* _About this exercise_
Every line of the entries with the word "course" in it should be shown.

Plain-text document sources:
=====

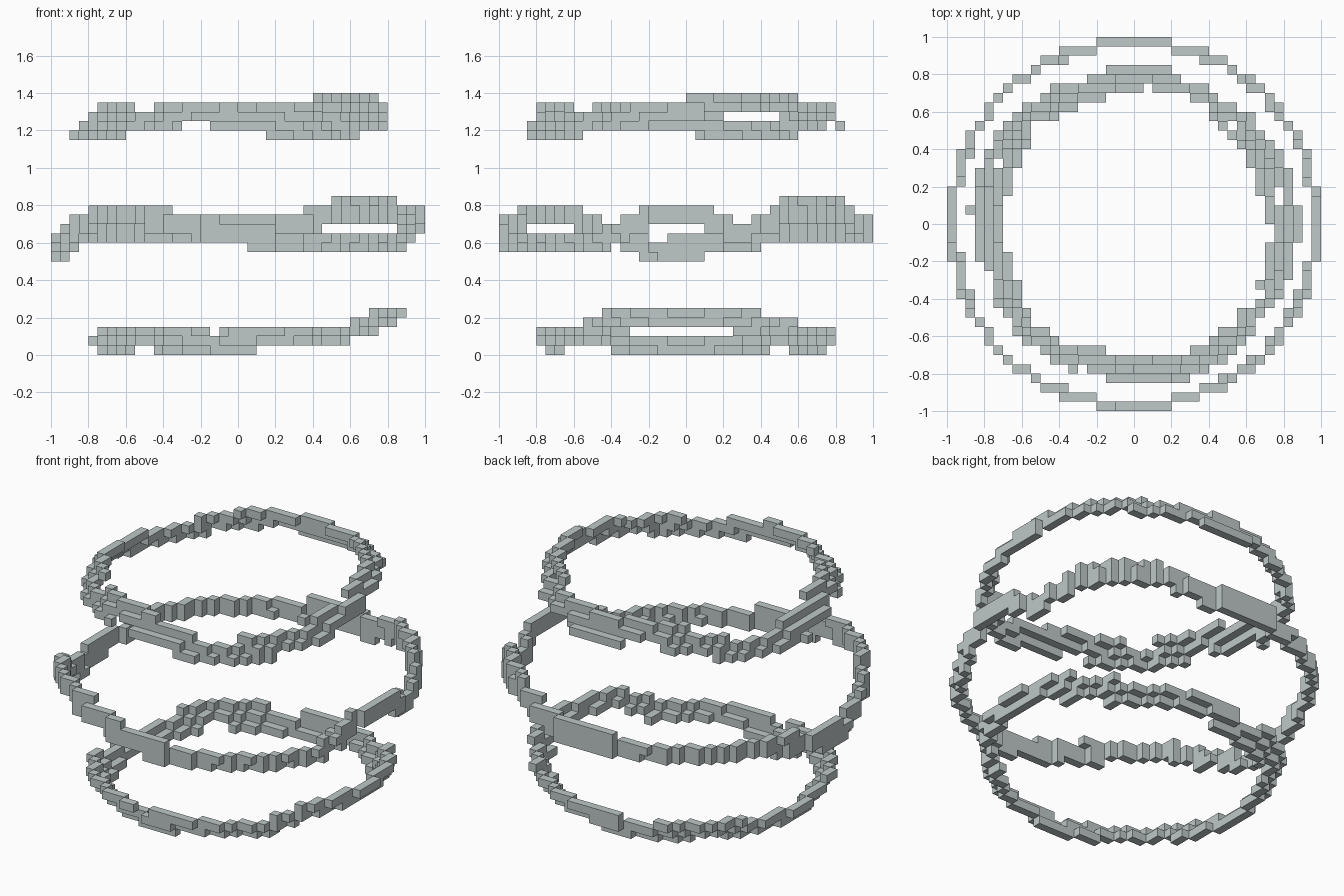
import bpy, bmesh, math

if "Cube" in bpy.data.objects:
    bpy.data.objects.remove(bpy.data.objects["Cube"])

V = 0.05            # block size
CZ = 0.7            # centre height of the sphere the rings lie on

# Turning points of each wavy ring: (angle in degrees from +x, lowest layer)
RINGS = {
    "middle_ring": [
        (-170, 10), (-140, 14), (-125, 14), (-75, 11), (-28, 11), (-10, 14), (3, 14),
        (18, 12), (34, 14.5), (58, 14.5), (75, 12.4), (150, 12)],
    "top_ring": [
        (-155, 25), (-135, 24), (-105, 25), (-65, 23), (-35, 24), (-5, 25), (12, 26),
        (40, 26), (60, 25), (90, 24.5), (112, 25), (145, 23), (160, 23)],
    "bottom_ring": [
        (-160, 0), (-145, 1), (-118, 1), (-97, 0), (-78, 1), (-45, 1), (-25, 3),
        (15, 3), (50, 1), (80, 1), (105, 0), (135, 1), (155, 0)],
}

mat = bpy.data.materials.new("pale grey")
mat.diffuse_color = (0.52, 0.58, 0.58, 1.0)
mat.use_nodes = True
mat.node_tree.nodes["Principled BSDF"].inputs["Base Color"].default_value = mat.diffuse_color


def inside(i, j, k):
    """Block centre lies within the sphere."""
    x, y, z = (i + 0.5) * V, (j + 0.5) * V, (k + 0.5) * V - CZ
    return x * x + y * y + z * z < 1.0


def band(course, a):
    """Layers of a ring at an angle: two on the level, three where it climbs."""
    loop = course + [(course[0][0] + 360, course[0][1])]
    if a < course[0][0]:
        a += 360
    for (a0, l0), (a1, l1) in zip(loop, loop[1:]):
        if a0 <= a <= a1:
            c = l0 + (l1 - l0) * (a - a0) / (a1 - a0)
            return range(math.floor(c + 0.25), math.ceil(c + 1.75))


def ring_blocks(course):
    """Outline blocks of each sphere slice, kept where the band passes."""
    out = set()
    for i in range(-20, 20):
        for j in range(-20, 20):
            for k in band(course, math.degrees(math.atan2(j + 0.5, i + 0.5))):
                if inside(i, j, k) and not all(
                        inside(i + a, j + b, k)
                        for a, b in ((1, 0), (-1, 0), (0, 1), (0, -1))):
                    out.add((i, j, k))
    return out


def build(name, blocks):
    """Mesh of the exposed block faces."""
    bm = bmesh.new()
    verts = {}

    def vert(p):
        if p not in verts:
            verts[p] = bm.verts.new([c * V for c in p])
        return verts[p]

    for b in blocks:
        for axis in range(3):
            u, w = (axis + 1) % 3, (axis + 2) % 3
            for side in (0, 1):
                n = list(b)
                n[axis] += 2 * side - 1
                if tuple(n) in blocks:
                    continue
                quad = []
                for du, dw in ((0, 0), (1, 0), (1, 1), (0, 1)):
                    p = list(b)
                    p[axis] += side
                    p[u] += du
                    p[w] += dw
                    quad.append(vert(tuple(p)))
                bm.faces.new(quad if side else quad[::-1])
    me = bpy.data.meshes.new(name)
    bm.to_mesh(me)
    bm.free()
    me.materials.append(mat)
    bpy.context.collection.objects.link(bpy.data.objects.new(name, me))


for name, course in RINGS.items():
    build(name, ring_blocks(course))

=====

* _Result of this exercise_
def band(course, a):
    loop = course + [(course[0][0] + 360, course[0][1])]
    if a < course[0][0]:
def ring_blocks(course):
            for k in band(course, math.degrees(math.atan2(j + 0.5, i + 0.5))):
for name, course in RINGS.items():
    build(name, ring_blocks(course))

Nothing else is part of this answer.